Crafting a story has always been tricky in the video game world. And it’s only been getting harder.

Many of gaming’s biggest blockbusters have touted their “open world” environments — worlds that let players run down roads less traveled with more side quests than you could shake a machine gun at. Yet while players have liked the feeling of having no limits, there’s been some backlash, too. Gamers prefer having a plot.

Bungie’s game "Destiny," for example, sets players in a complex, gorgeous world that few actually understand, plot-wise. Or look at "No Man’s Sky," a much-hyped, sprawling open universe that greatly disappointed players, in part, because it has no story whatsoever.

Now a soon-to-be-released game is aimed at giving players that open-world experience with a clear story line. In "Mafia III," due out Oct. 7 from developer Hangar 13, players step into the shoes of Lincoln Clay, a Vietnam vet and member of the city’s black mob. Clay wants to avenge his fallen colleagues by wiping out the city’s Italian mob. The lead writer of "Mafia III," Bill Harms, and its creative director, Haden Blackman, thought hard about how to let players roam free through the streets of their New Orleans-inspired city New Bordeaux — without losing the plot.

Harms and Blackman spoke to The Washington Post about how they’ve tried to strike that balance. The following has been edited for length and clarity.

Hayley Tsukayama: From the previews I’ve seen, it’s clear you all have put a lot into New Bordeaux. But you also have a very clear story. How do you bring the two together?

Haden Blackman, creative director: When we first started working on "Mafia III," we tried to look at what was the franchise known for. Narrative is hugely important to the franchise. But one of the criticisms of "Mafia II" was there wasn’t a lot to do in the open world that didn’t have a lot to do with narrative.

Early on, we made the decision that we would form the narrative and gameplay together. There are tent-pole narrative beats in the game, like big set-piece missions. But the time you spend between those is yours to own.
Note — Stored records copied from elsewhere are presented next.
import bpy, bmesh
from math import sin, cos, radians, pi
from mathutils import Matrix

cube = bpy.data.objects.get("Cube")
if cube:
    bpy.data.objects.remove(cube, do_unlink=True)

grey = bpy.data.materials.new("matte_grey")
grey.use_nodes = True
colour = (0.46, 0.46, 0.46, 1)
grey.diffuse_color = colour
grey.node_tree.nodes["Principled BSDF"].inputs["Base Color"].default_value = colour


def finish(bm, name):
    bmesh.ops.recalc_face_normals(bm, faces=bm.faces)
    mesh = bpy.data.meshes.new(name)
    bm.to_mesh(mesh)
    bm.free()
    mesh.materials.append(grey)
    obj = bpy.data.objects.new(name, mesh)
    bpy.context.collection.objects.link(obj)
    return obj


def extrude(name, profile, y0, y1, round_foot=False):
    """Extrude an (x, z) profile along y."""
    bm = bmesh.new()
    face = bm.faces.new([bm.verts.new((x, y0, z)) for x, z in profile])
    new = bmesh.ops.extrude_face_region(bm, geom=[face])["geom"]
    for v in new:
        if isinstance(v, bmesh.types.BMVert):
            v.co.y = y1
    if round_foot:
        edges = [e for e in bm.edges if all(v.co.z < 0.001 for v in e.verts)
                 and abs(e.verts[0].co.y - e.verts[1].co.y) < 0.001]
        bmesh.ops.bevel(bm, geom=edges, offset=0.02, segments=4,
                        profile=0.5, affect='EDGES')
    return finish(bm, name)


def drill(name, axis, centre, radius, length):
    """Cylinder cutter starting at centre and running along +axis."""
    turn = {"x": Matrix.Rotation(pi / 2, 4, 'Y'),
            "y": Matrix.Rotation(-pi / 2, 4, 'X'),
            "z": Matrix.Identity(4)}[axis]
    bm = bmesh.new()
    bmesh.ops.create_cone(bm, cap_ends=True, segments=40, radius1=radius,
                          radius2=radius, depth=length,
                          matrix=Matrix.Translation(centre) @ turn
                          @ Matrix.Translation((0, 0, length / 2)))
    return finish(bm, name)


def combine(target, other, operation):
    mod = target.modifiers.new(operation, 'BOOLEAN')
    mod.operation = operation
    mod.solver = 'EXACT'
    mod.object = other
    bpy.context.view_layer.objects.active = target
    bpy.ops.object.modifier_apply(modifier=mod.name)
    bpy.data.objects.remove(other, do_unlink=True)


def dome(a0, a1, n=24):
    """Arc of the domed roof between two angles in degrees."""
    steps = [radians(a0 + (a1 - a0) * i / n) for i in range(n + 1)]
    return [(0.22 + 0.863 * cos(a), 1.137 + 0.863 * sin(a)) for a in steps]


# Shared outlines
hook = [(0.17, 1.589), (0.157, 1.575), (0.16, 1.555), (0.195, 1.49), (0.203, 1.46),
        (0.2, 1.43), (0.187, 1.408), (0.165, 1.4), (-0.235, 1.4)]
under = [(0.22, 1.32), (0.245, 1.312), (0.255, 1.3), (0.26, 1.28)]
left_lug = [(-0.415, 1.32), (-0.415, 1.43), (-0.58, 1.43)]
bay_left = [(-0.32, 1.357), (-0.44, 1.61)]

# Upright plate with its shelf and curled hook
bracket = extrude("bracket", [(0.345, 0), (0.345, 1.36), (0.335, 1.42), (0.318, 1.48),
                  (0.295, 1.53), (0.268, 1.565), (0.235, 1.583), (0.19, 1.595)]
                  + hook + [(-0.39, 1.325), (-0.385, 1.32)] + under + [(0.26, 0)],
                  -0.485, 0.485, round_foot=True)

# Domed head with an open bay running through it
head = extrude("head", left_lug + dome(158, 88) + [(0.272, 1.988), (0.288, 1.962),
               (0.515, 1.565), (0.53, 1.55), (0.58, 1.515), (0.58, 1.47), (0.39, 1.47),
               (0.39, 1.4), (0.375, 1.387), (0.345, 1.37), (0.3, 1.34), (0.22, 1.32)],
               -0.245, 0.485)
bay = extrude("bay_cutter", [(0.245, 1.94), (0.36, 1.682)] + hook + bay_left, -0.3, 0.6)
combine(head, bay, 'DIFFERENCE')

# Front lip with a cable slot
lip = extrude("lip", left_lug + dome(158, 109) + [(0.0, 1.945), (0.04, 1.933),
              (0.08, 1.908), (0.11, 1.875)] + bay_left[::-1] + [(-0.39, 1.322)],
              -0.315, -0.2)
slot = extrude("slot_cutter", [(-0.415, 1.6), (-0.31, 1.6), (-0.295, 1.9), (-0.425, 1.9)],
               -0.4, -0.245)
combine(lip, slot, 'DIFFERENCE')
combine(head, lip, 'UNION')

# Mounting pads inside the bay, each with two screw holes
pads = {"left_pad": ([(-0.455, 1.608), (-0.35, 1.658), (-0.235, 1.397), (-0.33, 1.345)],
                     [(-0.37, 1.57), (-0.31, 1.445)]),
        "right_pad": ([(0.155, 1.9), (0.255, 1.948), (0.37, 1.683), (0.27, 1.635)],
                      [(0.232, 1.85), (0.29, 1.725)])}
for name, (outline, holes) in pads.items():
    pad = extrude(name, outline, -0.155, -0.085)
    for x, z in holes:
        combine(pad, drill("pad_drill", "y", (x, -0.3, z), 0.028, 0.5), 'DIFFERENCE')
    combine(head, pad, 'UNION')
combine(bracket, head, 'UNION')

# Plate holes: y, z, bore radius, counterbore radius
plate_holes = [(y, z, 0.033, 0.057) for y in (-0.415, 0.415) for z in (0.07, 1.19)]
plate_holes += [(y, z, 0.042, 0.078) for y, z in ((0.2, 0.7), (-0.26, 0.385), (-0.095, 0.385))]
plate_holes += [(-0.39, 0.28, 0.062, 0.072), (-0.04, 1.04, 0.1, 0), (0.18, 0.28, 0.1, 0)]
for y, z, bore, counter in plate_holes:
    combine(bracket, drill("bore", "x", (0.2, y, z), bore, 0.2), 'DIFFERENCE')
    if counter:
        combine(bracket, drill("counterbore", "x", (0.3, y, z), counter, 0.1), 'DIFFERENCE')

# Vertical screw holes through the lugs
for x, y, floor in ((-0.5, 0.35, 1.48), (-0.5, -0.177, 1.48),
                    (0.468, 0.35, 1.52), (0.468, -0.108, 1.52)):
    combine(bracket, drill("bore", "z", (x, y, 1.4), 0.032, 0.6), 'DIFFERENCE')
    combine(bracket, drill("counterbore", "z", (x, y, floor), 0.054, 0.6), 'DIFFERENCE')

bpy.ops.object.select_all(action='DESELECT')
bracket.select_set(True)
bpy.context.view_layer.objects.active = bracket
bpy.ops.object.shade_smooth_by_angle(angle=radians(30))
Tsukayama: Give me an example of how that looks for a player.

Bill Harms, lead writer: Fictionally the thing about the mob that helps us is that it’s a very rigid hierarchy. Every person you go after is part of the mob hierarchy [and the responsibility] kicks up to the person above them. We have nine urban districts, plus the bayou. Each has two rackets, to match the ecology of the district. For example, Downtown is the seat of city government, so it’s construction and blackmail. [In the] French Ward [the game’s version of the French Quarter] people go to party, so it’s prostitution and drugs.

But then, for example, one boss lives in the top of a high-rise hotel, and that’s a big mission to take him out.

Tsukayama: And you can tackle these missions in different orders? As game designers, how do you keep track of all those moving parts?

Harms: Giant Excel spreadsheets? [laughs] The biggest challenge is tracking everything and having various conversations feed in to reinforce what the player’s doing. For example, if you take the construction site down first, then blackmail, we have ways to reinforce the narrative of the player's actions.

Tsukayama: It sounds like this philosophy of balance is soaked into the design of the city as well. Did you choose New Orleans specifically because its districts fit that mold so well?

Blackman: Making New Bordeaux allowed us to refer to things people know and then take liberties. For example, we widened the streets because with real New Orleans streets, doing a 90-mile-per-hour chase would be challenging with all the one-ways and the narrow streets. And New Orleans is very flat, but we were able to add hills and whatnot to set our scenes. All of that is really driven by the need to make feel like a robust gameplay space.

Harms: It’s about freedom and not being confined to a specific game space. You can drive around and listen to the radio in between missions.

Tsukayama: I like the idea of downbeats, or slower times in the game. It annoys me in open-world games when you have an urgent mission, but then get asked to help save a neighboring village — something completely unrelated and maybe cool but that takes you out of the game.

Harms: In terms of mission, we do have a heightened immediacy — that’s something we talked about a lot. We wanted to let you drive around in your muscle car if you wanted, without having [a big mission] in the back of your head you’re struggling to get back to. But if there’s a mission where you need to rescue someone, that unlocks at the last possible moment, so players feel compelled to push forward through the story.